Ng. 127. So. Orange, N. J., Jan. 31, '06.

In an article recently published in Amateur Work on induction coils by Mr. Graves he says a coil should be wound in sections. Does he mean cross sections or length sections? Also, in winding, do you wind from the right side to the left and then from the left back again ?

Can you also tell me what size coil I will need for a wireless outfit to send messages about two miles ?

T. G. C, Jr.

By " sections " Mr. Graves means thin sections of pan-cake form, the number and thickness depending upon the size of the coil. These are wound to proper diameter between discs of cardboard which have been previously soaked in paraffine wax. The process will be fully described in an article now in preparation to-be published at an early date. The windings and connections between sections must be such as will send the current around the core and primary in the same direction. As it is more convenient, as well as less liable to short circuits, to connect the inside and outside terminals of adjacent sections together; every other section should be wound in the same direction, the inside terminal of one should be connected to the outside terminal of the next, the sections and separating discs being liberally coated with paraffine.

No. 128. San Francisco, CaL., Feb. 12, '06.

Will you kindly tell me how to avoid the spark at break between two sliding contacts without the use of a condenser?

I have two magnets each wound with 400 turns of No. 30 B. & S. gauge wire, connected in the usual form and use three dry cells for an electric clock making contact every minute, but the sparking oxidizes the contacts and makes trouble. The condenser, consisting of 100 4 x 6 sheets of foil, also limits the spark to a degree. T. W. H.

The spark at the breaking of the contact points is caused by the "extra current " or induced discharge of the magnet windings. Some form of condenser must be Used to prevent it. It may also be well to introduce about 30 ohms of fine insulated German silver magnet wire in series with the condenser. The added resistance will lessen the amperage of the condenser discharge and greatly reduce the tendency to spark. If this does not fully cure the trouble, we would suggest that you make a condenser of tin foil, separated by thin, strong paper and then roll in tubular form. Wrap fine twine about the package to hold it in shape, and immerse in paraffine wax.
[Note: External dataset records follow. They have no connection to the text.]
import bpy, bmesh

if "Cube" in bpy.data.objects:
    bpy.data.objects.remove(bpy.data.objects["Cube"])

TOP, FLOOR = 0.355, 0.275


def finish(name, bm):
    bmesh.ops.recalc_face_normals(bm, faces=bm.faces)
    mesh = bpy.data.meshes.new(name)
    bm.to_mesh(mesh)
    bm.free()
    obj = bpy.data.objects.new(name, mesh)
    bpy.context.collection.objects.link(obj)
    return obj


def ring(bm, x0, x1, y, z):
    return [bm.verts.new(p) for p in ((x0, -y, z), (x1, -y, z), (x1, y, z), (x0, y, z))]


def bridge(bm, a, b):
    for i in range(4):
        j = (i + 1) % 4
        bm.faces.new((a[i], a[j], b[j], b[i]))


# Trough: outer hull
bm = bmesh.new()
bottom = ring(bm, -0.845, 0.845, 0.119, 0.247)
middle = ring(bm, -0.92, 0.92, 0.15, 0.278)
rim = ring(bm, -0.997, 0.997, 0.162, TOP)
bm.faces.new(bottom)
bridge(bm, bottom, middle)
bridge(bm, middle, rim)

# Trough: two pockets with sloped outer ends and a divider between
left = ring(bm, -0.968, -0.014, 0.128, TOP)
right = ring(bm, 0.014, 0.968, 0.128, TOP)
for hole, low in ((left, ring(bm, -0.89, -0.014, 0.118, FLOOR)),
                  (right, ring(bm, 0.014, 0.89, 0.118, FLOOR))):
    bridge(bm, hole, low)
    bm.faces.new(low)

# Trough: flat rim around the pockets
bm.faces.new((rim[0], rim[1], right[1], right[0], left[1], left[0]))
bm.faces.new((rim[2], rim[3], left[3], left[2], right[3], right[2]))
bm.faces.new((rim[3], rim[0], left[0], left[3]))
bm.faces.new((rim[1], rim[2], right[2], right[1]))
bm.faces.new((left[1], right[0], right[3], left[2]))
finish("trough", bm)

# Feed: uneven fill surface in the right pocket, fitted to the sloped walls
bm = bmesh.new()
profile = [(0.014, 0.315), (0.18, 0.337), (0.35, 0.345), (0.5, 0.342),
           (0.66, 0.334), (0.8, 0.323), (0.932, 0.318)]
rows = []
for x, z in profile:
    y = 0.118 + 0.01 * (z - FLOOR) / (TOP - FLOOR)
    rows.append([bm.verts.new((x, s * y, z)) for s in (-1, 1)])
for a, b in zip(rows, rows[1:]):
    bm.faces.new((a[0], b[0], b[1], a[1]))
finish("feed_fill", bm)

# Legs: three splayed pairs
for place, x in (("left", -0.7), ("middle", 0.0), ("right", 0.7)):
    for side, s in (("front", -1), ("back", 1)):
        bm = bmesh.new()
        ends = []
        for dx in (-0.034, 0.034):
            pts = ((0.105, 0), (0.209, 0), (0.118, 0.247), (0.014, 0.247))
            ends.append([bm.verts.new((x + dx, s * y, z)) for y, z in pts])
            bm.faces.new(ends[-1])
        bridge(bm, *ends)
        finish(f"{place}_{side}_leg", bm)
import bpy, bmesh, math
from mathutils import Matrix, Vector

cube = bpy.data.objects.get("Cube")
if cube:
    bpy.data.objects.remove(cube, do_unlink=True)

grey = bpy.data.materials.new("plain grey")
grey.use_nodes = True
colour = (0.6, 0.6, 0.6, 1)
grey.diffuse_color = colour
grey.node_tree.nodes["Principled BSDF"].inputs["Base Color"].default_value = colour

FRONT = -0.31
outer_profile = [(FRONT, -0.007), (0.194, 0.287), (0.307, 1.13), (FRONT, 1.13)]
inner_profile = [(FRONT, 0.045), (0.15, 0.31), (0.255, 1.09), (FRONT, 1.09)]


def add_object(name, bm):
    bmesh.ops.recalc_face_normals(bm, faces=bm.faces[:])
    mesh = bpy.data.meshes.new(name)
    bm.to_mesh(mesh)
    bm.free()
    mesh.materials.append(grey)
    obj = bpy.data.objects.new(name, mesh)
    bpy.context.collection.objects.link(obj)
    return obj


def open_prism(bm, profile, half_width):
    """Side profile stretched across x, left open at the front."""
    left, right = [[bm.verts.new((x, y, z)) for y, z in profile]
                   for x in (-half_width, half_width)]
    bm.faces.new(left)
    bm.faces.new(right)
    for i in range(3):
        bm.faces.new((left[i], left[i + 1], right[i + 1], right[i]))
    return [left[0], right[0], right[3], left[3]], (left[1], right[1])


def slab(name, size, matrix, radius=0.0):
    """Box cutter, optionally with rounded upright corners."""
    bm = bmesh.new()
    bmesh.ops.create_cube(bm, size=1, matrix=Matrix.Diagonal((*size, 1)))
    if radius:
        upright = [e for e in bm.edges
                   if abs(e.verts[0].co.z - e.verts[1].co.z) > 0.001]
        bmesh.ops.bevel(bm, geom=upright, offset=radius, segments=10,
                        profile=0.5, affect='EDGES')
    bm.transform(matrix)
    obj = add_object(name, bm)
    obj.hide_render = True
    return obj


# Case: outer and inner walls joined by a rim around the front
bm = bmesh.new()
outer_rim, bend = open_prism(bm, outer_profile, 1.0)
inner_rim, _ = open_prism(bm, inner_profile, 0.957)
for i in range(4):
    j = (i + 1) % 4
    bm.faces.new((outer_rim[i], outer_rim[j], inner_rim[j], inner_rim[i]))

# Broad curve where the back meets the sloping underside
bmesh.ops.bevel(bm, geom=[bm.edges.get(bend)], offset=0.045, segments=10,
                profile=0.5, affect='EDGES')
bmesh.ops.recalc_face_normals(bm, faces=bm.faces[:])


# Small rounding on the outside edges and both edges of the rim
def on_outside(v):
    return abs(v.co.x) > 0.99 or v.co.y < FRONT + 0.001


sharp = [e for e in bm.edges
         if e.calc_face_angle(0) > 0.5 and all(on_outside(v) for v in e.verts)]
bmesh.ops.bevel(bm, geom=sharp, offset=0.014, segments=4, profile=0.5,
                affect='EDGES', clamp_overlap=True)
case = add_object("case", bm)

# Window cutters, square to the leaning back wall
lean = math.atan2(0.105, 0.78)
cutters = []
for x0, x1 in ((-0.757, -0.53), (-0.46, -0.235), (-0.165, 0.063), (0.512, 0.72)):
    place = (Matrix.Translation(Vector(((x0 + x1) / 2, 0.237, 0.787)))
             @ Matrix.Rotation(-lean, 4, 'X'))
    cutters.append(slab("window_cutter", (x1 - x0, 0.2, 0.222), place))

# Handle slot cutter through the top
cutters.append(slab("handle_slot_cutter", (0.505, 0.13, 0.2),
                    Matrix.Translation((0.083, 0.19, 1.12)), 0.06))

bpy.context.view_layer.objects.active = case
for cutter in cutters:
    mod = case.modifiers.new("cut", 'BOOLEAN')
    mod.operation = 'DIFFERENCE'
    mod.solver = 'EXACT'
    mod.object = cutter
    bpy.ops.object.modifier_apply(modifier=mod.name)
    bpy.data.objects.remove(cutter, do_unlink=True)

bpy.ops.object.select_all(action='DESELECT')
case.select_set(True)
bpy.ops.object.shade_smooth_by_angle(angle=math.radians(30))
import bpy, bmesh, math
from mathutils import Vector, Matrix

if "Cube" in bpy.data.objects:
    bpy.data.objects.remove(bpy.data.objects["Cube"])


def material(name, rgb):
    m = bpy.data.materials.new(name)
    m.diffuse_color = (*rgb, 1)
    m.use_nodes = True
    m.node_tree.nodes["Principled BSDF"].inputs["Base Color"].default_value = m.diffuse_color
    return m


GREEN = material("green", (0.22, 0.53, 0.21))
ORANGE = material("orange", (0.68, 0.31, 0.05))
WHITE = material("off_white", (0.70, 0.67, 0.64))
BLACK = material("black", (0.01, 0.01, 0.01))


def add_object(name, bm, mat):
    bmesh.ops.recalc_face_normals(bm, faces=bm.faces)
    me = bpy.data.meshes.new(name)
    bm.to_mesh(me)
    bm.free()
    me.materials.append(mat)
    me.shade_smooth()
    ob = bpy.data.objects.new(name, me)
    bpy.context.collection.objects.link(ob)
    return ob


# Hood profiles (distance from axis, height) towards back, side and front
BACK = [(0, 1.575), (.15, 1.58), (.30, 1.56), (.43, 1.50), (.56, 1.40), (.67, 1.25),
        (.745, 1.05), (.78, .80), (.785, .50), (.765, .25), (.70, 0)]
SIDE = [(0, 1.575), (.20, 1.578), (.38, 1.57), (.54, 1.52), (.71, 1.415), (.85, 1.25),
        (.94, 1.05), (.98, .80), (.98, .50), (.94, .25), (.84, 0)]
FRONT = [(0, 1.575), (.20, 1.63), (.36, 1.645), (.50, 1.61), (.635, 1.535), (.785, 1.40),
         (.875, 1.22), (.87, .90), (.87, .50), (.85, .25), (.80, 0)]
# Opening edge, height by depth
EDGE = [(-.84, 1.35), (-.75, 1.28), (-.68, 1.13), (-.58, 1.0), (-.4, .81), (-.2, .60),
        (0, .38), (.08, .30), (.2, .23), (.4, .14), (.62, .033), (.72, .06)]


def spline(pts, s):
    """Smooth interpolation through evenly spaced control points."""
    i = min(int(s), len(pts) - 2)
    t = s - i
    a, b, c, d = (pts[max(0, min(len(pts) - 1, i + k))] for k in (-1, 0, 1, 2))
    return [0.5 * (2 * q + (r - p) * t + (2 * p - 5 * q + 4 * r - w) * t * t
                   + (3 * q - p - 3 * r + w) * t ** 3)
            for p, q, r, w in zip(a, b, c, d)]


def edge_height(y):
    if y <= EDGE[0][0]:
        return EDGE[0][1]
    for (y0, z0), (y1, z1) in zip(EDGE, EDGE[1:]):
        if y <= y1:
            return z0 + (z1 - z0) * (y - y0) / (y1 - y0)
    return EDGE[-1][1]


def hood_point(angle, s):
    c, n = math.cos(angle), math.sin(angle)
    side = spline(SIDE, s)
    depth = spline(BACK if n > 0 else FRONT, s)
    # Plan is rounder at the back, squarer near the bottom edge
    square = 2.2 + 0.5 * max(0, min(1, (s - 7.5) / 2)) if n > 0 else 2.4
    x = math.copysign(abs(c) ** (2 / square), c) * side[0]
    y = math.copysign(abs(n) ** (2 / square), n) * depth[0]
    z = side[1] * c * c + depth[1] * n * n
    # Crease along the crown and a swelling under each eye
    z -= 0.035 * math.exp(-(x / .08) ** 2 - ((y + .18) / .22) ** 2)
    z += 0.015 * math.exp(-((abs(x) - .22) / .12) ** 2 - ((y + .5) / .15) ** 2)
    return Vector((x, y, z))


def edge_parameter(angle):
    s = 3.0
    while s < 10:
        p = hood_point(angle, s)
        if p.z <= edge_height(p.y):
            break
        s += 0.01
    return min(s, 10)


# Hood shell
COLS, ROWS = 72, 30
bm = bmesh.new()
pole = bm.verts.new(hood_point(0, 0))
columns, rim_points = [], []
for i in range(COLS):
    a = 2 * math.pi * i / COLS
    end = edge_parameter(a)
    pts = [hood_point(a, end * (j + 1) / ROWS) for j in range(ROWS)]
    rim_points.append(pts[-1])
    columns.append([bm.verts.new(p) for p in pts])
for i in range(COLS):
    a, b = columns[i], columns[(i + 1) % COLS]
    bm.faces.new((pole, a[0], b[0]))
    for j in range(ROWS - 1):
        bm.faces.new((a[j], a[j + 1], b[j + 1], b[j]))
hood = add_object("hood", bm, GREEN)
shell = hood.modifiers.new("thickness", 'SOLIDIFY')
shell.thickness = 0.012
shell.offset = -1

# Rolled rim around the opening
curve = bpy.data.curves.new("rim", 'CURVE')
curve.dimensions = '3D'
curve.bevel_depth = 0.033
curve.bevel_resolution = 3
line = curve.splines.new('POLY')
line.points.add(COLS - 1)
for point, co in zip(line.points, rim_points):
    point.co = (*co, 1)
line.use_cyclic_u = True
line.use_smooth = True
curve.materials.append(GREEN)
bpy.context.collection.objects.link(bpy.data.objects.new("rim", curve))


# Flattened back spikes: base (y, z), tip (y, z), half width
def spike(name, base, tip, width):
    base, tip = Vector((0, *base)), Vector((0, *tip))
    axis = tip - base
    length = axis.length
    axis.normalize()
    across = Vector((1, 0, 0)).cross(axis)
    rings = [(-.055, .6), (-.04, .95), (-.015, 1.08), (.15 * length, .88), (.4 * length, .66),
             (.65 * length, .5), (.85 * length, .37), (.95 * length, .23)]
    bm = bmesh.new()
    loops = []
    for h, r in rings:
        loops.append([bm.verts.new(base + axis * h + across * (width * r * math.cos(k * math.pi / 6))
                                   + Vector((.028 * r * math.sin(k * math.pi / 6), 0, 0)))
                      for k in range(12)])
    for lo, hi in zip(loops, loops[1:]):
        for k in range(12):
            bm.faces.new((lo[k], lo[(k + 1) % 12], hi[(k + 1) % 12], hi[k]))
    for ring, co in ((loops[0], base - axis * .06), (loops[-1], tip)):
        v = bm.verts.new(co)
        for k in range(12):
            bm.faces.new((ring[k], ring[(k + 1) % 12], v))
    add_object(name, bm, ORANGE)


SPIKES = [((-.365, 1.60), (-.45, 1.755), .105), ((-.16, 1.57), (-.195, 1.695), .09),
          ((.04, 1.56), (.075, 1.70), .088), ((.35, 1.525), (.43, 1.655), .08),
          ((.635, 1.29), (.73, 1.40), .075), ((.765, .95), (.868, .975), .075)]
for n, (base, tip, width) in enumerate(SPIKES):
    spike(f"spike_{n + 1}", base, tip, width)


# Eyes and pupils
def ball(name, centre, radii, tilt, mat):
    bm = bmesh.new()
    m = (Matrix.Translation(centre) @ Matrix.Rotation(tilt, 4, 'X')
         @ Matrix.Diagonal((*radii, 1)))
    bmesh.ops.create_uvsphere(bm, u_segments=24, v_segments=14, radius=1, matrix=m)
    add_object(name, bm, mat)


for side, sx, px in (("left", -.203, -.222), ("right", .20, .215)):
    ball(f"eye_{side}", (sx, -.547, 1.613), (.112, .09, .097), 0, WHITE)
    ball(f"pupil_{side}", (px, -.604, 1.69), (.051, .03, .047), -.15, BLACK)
Electrical traction on Swiss railroads is a new thing; but it seems only natural that Switzerland, so rich in "white coal," begins to utilize its wealth of water, and supersedes, by the power derived from it, the enormous quantity of coal imported from Germany, France, Belgium and England. This new trial of electrical power on such an important new line will be watched with keen interest. If successful, the new mode of traction will certainly be employed all over the country.